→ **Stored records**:
++++
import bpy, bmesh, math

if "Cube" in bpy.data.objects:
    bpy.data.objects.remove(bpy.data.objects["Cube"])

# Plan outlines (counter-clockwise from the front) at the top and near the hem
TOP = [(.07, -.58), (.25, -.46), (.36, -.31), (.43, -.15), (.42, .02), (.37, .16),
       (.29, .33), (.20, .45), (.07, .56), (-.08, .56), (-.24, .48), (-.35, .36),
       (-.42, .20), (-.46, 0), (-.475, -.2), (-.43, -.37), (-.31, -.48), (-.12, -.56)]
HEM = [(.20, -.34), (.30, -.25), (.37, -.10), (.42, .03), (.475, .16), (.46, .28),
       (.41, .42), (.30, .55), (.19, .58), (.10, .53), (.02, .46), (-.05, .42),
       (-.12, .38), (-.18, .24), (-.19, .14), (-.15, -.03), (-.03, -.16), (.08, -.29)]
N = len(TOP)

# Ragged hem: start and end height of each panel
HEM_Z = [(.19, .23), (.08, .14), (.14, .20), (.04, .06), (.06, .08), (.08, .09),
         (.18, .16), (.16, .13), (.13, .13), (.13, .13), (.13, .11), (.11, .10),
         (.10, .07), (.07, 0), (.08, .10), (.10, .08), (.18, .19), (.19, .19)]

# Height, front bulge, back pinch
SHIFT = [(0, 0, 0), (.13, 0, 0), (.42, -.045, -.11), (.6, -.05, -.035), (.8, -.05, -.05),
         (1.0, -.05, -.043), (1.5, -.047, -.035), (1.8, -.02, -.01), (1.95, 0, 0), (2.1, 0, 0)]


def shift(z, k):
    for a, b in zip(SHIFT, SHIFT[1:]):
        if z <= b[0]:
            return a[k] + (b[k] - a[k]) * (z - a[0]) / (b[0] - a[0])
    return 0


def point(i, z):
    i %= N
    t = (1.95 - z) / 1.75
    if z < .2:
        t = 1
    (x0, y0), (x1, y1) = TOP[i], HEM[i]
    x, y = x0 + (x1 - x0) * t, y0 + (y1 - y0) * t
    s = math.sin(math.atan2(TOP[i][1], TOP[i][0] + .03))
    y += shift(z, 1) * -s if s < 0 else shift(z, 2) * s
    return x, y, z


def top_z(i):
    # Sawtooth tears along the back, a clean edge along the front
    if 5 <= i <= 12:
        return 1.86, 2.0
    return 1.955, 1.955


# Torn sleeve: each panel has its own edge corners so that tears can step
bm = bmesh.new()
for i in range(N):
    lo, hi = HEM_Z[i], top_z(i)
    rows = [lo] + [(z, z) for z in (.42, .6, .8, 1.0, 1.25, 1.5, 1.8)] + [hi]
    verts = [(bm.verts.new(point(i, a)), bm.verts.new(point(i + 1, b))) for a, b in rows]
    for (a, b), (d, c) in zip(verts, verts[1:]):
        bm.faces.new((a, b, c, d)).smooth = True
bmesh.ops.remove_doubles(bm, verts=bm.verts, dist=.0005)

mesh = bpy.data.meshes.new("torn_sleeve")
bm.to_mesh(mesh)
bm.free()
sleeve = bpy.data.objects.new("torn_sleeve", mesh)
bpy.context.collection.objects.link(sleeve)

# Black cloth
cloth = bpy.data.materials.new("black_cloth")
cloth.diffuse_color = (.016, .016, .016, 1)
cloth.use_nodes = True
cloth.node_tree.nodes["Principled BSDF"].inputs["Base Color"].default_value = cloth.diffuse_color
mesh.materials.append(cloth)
++++
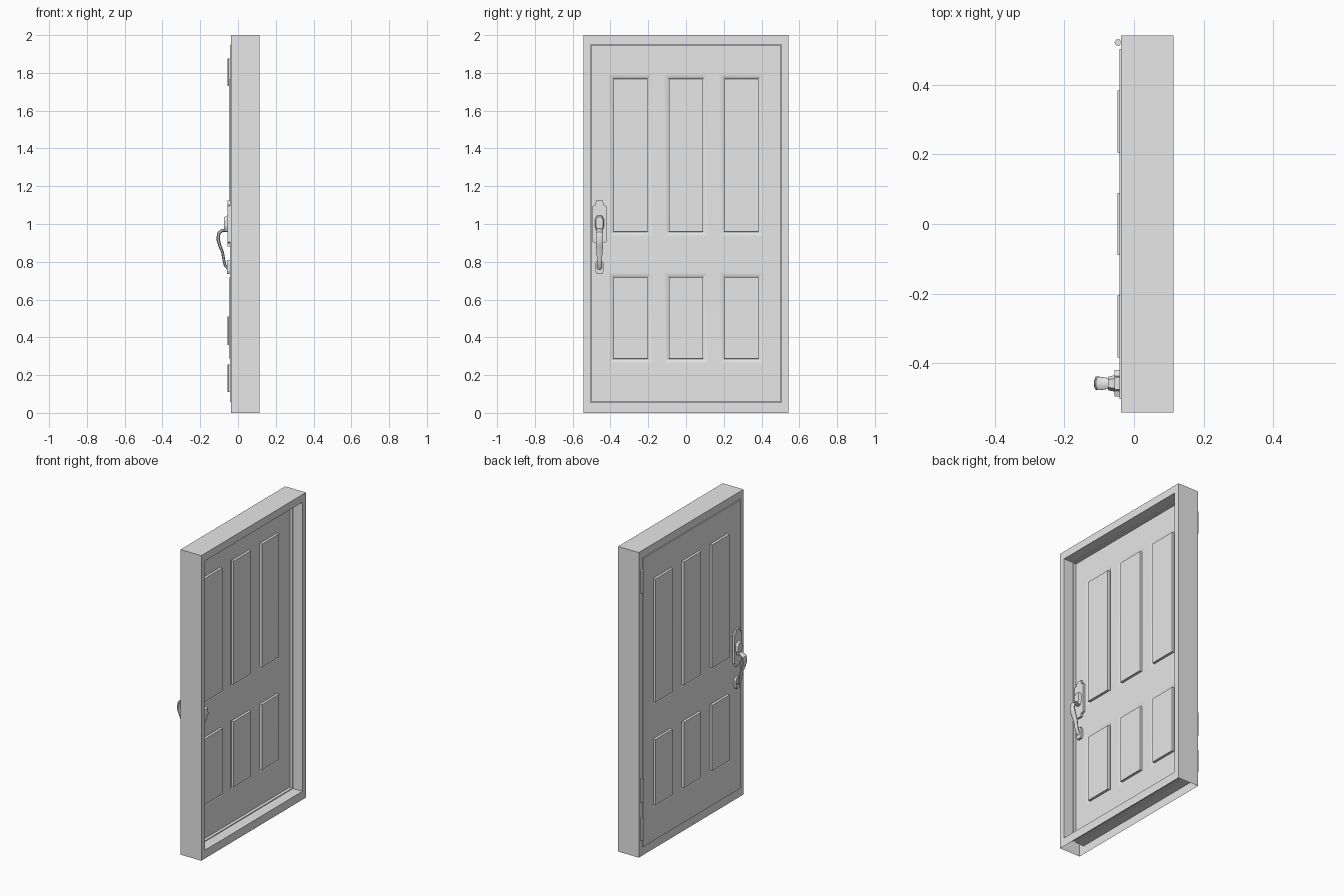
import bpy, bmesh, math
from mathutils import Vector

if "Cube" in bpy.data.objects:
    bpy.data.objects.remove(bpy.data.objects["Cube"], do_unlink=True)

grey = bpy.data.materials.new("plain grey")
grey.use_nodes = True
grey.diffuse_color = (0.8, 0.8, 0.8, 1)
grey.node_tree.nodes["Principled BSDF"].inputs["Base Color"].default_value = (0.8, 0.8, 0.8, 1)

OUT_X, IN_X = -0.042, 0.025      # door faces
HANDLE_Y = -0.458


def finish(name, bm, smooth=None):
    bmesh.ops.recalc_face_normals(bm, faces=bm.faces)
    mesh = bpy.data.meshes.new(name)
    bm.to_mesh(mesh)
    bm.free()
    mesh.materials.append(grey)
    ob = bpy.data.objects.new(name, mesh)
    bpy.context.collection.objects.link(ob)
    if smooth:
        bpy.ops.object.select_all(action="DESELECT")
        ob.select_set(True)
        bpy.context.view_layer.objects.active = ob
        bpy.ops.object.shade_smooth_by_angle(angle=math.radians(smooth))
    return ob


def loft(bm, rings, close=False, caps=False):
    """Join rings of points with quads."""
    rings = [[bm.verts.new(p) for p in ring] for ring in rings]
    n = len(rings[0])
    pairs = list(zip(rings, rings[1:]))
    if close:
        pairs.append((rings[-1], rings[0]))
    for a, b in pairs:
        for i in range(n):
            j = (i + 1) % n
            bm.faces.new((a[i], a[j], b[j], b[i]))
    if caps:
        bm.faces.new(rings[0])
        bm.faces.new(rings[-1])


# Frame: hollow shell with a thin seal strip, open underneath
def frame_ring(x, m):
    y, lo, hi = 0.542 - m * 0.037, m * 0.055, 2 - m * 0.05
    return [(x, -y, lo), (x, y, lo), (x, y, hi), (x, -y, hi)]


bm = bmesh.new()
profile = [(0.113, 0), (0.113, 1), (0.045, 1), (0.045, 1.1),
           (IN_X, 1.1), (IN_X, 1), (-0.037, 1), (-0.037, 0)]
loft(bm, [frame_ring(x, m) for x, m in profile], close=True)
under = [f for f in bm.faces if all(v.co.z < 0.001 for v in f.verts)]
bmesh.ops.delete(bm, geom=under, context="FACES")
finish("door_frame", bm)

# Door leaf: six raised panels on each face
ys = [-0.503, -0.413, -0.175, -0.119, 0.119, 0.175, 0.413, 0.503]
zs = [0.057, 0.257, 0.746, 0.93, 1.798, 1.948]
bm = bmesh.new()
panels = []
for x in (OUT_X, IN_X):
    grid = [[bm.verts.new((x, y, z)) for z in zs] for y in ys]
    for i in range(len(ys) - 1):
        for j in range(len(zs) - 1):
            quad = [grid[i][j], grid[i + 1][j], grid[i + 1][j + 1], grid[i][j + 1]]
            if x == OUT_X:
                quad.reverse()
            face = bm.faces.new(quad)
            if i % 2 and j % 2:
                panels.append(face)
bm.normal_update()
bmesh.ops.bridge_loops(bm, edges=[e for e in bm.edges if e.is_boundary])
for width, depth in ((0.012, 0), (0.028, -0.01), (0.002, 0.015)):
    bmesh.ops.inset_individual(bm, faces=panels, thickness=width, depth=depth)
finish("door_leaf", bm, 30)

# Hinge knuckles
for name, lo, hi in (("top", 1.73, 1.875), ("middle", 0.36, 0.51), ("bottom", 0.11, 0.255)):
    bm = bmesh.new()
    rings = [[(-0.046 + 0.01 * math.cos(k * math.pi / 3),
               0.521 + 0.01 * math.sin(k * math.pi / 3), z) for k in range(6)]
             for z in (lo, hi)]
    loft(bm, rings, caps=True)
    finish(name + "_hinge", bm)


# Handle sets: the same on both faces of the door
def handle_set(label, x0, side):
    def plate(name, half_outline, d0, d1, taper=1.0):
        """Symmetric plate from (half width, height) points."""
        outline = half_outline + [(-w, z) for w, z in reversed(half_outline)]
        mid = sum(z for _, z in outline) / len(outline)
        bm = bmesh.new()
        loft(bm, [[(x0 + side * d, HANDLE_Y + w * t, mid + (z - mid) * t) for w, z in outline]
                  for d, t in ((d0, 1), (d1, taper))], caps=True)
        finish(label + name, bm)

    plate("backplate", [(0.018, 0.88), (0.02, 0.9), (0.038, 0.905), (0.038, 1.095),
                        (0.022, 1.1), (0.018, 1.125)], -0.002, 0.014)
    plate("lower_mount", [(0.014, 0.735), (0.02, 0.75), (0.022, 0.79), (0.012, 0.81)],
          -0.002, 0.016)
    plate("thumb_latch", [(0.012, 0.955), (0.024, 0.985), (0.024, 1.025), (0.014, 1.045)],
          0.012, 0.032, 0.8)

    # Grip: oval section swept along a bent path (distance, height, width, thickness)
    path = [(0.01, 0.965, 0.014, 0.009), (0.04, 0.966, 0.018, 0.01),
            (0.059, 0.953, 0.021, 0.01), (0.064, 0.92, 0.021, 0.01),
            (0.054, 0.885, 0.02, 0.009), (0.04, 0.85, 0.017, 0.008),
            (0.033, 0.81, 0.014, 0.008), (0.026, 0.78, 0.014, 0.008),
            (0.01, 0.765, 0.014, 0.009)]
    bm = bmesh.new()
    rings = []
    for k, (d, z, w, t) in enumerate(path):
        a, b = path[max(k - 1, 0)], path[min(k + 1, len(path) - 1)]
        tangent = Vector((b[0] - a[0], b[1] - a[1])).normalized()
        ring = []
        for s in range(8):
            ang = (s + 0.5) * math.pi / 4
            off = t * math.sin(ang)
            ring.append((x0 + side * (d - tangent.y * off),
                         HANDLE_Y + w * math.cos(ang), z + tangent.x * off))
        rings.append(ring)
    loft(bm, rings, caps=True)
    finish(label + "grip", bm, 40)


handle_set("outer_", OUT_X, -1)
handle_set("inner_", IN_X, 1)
++++
→ **Task instructions**: The result should be every line that contains "label", copied from the entries.

→ **Result for this exercise**:
def handle_set(label, x0, side):
        finish(label + name, bm)
    finish(label + "grip", bm, 40)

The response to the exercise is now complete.